Exercise description:
Every line of the data below is to be duplicated exactly, pictures excepted.

▶

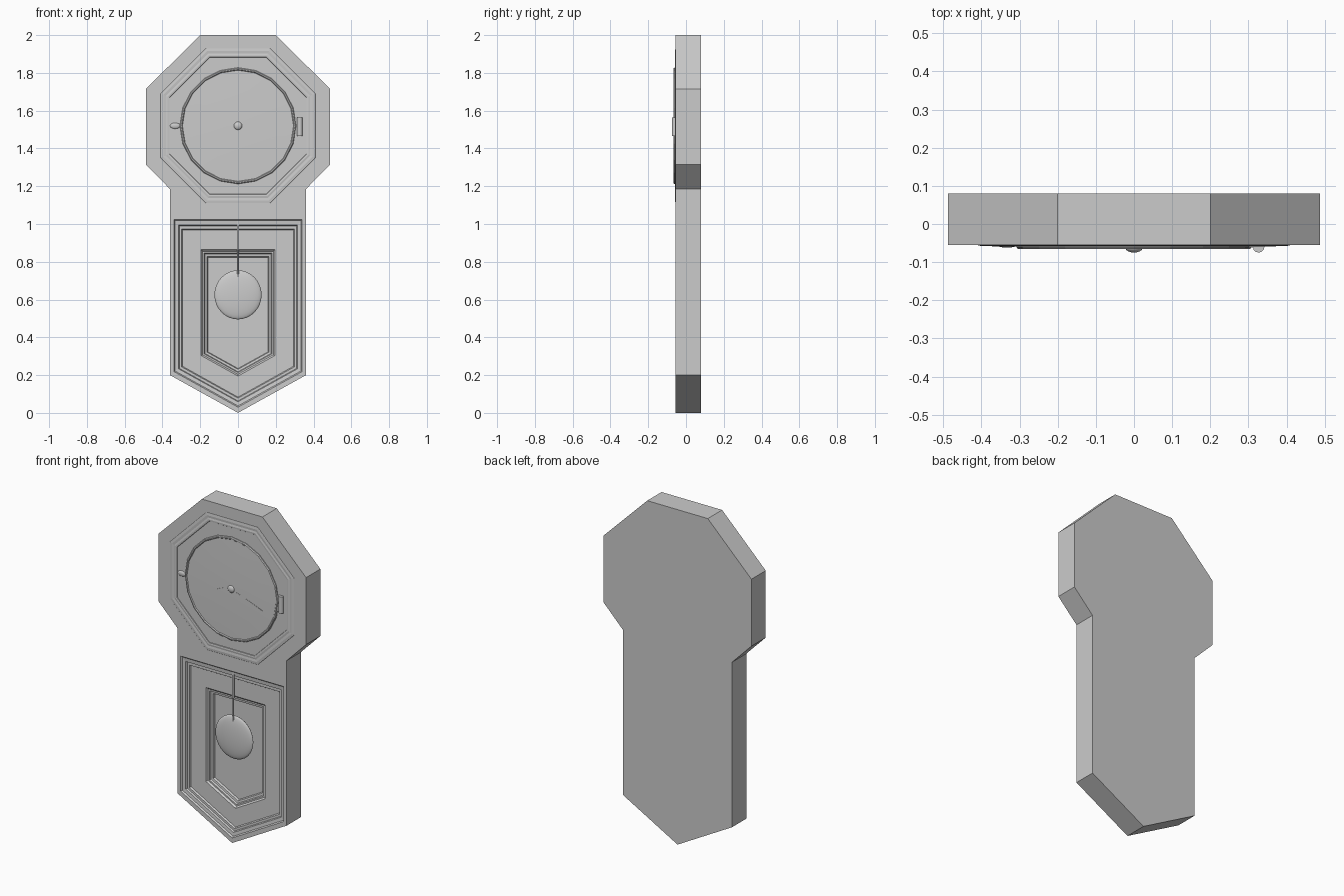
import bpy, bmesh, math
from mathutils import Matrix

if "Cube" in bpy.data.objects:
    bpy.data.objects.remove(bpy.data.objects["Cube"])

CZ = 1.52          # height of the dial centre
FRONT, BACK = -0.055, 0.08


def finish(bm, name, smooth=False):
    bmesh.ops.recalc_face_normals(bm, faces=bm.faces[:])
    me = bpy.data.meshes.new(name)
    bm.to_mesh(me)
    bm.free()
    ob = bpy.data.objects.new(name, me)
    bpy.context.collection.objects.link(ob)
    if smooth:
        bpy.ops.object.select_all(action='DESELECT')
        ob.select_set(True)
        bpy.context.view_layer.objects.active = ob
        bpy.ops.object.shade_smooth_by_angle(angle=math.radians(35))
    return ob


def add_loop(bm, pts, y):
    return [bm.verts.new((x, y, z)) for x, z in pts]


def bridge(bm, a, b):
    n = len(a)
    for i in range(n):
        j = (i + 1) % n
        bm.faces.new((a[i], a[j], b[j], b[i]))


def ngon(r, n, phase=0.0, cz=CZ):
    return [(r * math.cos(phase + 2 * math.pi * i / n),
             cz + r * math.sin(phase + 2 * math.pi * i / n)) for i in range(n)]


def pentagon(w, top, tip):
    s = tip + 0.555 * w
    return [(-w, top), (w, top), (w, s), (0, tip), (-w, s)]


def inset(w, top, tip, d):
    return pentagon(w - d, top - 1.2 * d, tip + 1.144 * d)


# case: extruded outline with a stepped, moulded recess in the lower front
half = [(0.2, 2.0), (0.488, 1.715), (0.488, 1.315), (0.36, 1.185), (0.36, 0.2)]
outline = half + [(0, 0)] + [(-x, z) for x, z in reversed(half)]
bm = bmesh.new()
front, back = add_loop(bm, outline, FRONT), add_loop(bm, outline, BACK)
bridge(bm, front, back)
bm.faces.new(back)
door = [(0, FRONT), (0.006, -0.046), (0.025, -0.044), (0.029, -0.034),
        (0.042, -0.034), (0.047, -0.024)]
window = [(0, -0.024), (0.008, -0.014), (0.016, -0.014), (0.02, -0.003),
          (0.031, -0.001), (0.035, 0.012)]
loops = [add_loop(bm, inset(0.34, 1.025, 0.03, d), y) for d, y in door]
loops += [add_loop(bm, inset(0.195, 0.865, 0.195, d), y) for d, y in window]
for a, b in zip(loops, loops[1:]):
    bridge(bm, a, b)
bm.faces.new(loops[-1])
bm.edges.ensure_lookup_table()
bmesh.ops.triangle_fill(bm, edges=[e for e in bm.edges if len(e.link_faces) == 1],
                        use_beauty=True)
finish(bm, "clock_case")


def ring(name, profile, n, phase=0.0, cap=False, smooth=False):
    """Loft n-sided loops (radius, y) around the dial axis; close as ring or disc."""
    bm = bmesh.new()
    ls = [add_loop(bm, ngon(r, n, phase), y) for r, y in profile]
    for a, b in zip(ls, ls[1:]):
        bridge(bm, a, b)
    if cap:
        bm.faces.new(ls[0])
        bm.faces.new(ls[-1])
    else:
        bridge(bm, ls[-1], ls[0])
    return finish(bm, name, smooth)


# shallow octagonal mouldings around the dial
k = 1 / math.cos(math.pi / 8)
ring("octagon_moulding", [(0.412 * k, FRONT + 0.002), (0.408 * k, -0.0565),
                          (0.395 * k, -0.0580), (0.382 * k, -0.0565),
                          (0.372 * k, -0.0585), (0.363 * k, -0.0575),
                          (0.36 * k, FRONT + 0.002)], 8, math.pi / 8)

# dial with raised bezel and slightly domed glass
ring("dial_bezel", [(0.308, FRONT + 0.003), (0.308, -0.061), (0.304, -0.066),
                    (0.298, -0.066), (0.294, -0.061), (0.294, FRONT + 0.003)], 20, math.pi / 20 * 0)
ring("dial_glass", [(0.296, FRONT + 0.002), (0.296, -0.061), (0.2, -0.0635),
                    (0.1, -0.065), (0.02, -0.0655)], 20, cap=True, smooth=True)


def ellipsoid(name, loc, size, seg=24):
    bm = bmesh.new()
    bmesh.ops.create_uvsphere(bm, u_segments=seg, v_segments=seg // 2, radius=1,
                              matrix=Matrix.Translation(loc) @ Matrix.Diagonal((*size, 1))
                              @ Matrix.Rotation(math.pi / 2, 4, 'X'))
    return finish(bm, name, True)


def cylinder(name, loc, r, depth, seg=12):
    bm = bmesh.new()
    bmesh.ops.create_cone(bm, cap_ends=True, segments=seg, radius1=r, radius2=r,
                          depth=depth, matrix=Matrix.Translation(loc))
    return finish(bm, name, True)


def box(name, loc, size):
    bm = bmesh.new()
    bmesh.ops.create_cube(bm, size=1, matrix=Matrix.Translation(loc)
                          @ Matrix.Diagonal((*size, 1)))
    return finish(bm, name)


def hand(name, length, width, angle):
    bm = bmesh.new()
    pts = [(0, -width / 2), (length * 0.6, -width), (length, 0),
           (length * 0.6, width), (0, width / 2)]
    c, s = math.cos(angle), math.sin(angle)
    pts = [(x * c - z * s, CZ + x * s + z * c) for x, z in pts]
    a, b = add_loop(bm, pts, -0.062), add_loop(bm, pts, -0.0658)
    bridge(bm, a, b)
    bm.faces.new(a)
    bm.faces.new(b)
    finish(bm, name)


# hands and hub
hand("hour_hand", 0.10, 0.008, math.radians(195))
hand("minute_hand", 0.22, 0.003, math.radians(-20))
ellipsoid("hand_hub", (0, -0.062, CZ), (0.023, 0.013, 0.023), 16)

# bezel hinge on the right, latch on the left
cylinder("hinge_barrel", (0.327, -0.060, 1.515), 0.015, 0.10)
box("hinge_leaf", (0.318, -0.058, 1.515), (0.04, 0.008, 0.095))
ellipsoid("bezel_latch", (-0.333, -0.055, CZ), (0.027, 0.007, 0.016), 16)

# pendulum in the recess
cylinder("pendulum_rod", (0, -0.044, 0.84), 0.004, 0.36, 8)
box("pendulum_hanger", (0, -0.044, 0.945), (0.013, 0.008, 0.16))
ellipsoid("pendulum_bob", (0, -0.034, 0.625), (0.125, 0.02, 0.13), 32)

◀

Solution for this problem:
import bpy, bmesh, math
from mathutils import Matrix

if "Cube" in bpy.data.objects:
    bpy.data.objects.remove(bpy.data.objects["Cube"])

CZ = 1.52          # height of the dial centre
FRONT, BACK = -0.055, 0.08


def finish(bm, name, smooth=False):
    bmesh.ops.recalc_face_normals(bm, faces=bm.faces[:])
    me = bpy.data.meshes.new(name)
    bm.to_mesh(me)
    bm.free()
    ob = bpy.data.objects.new(name, me)
    bpy.context.collection.objects.link(ob)
    if smooth:
        bpy.ops.object.select_all(action='DESELECT')
        ob.select_set(True)
        bpy.context.view_layer.objects.active = ob
        bpy.ops.object.shade_smooth_by_angle(angle=math.radians(35))
    return ob


def add_loop(bm, pts, y):
    return [bm.verts.new((x, y, z)) for x, z in pts]


def bridge(bm, a, b):
    n = len(a)
    for i in range(n):
        j = (i + 1) % n
        bm.faces.new((a[i], a[j], b[j], b[i]))


def ngon(r, n, phase=0.0, cz=CZ):
    return [(r * math.cos(phase + 2 * math.pi * i / n),
             cz + r * math.sin(phase + 2 * math.pi * i / n)) for i in range(n)]


def pentagon(w, top, tip):
    s = tip + 0.555 * w
    return [(-w, top), (w, top), (w, s), (0, tip), (-w, s)]


def inset(w, top, tip, d):
    return pentagon(w - d, top - 1.2 * d, tip + 1.144 * d)


# case: extruded outline with a stepped, moulded recess in the lower front
half = [(0.2, 2.0), (0.488, 1.715), (0.488, 1.315), (0.36, 1.185), (0.36, 0.2)]
outline = half + [(0, 0)] + [(-x, z) for x, z in reversed(half)]
bm = bmesh.new()
front, back = add_loop(bm, outline, FRONT), add_loop(bm, outline, BACK)
bridge(bm, front, back)
bm.faces.new(back)
door = [(0, FRONT), (0.006, -0.046), (0.025, -0.044), (0.029, -0.034),
        (0.042, -0.034), (0.047, -0.024)]
window = [(0, -0.024), (0.008, -0.014), (0.016, -0.014), (0.02, -0.003),
          (0.031, -0.001), (0.035, 0.012)]
loops = [add_loop(bm, inset(0.34, 1.025, 0.03, d), y) for d, y in door]
loops += [add_loop(bm, inset(0.195, 0.865, 0.195, d), y) for d, y in window]
for a, b in zip(loops, loops[1:]):
    bridge(bm, a, b)
bm.faces.new(loops[-1])
bm.edges.ensure_lookup_table()
bmesh.ops.triangle_fill(bm, edges=[e for e in bm.edges if len(e.link_faces) == 1],
                        use_beauty=True)
finish(bm, "clock_case")


def ring(name, profile, n, phase=0.0, cap=False, smooth=False):
    """Loft n-sided loops (radius, y) around the dial axis; close as ring or disc."""
    bm = bmesh.new()
    ls = [add_loop(bm, ngon(r, n, phase), y) for r, y in profile]
    for a, b in zip(ls, ls[1:]):
        bridge(bm, a, b)
    if cap:
        bm.faces.new(ls[0])
        bm.faces.new(ls[-1])
    else:
        bridge(bm, ls[-1], ls[0])
    return finish(bm, name, smooth)


# shallow octagonal mouldings around the dial
k = 1 / math.cos(math.pi / 8)
ring("octagon_moulding", [(0.412 * k, FRONT + 0.002), (0.408 * k, -0.0565),
                          (0.395 * k, -0.0580), (0.382 * k, -0.0565),
                          (0.372 * k, -0.0585), (0.363 * k, -0.0575),
                          (0.36 * k, FRONT + 0.002)], 8, math.pi / 8)

# dial with raised bezel and slightly domed glass
ring("dial_bezel", [(0.308, FRONT + 0.003), (0.308, -0.061), (0.304, -0.066),
                    (0.298, -0.066), (0.294, -0.061), (0.294, FRONT + 0.003)], 20, math.pi / 20 * 0)
ring("dial_glass", [(0.296, FRONT + 0.002), (0.296, -0.061), (0.2, -0.0635),
                    (0.1, -0.065), (0.02, -0.0655)], 20, cap=True, smooth=True)


def ellipsoid(name, loc, size, seg=24):
    bm = bmesh.new()
    bmesh.ops.create_uvsphere(bm, u_segments=seg, v_segments=seg // 2, radius=1,
                              matrix=Matrix.Translation(loc) @ Matrix.Diagonal((*size, 1))
                              @ Matrix.Rotation(math.pi / 2, 4, 'X'))
    return finish(bm, name, True)


def cylinder(name, loc, r, depth, seg=12):
    bm = bmesh.new()
    bmesh.ops.create_cone(bm, cap_ends=True, segments=seg, radius1=r, radius2=r,
                          depth=depth, matrix=Matrix.Translation(loc))
    return finish(bm, name, True)


def box(name, loc, size):
    bm = bmesh.new()
    bmesh.ops.create_cube(bm, size=1, matrix=Matrix.Translation(loc)
                          @ Matrix.Diagonal((*size, 1)))
    return finish(bm, name)


def hand(name, length, width, angle):
    bm = bmesh.new()
    pts = [(0, -width / 2), (length * 0.6, -width), (length, 0),
           (length * 0.6, width), (0, width / 2)]
    c, s = math.cos(angle), math.sin(angle)
    pts = [(x * c - z * s, CZ + x * s + z * c) for x, z in pts]
    a, b = add_loop(bm, pts, -0.062), add_loop(bm, pts, -0.0658)
    bridge(bm, a, b)
    bm.faces.new(a)
    bm.faces.new(b)
    finish(bm, name)


# hands and hub
hand("hour_hand", 0.10, 0.008, math.radians(195))
hand("minute_hand", 0.22, 0.003, math.radians(-20))
ellipsoid("hand_hub", (0, -0.062, CZ), (0.023, 0.013, 0.023), 16)

# bezel hinge on the right, latch on the left
cylinder("hinge_barrel", (0.327, -0.060, 1.515), 0.015, 0.10)
box("hinge_leaf", (0.318, -0.058, 1.515), (0.04, 0.008, 0.095))
ellipsoid("bezel_latch", (-0.333, -0.055, CZ), (0.027, 0.007, 0.016), 16)

# pendulum in the recess
cylinder("pendulum_rod", (0, -0.044, 0.84), 0.004, 0.36, 8)
box("pendulum_hanger", (0, -0.044, 0.945), (0.013, 0.008, 0.16))
ellipsoid("pendulum_bob", (0, -0.034, 0.625), (0.125, 0.02, 0.13), 32)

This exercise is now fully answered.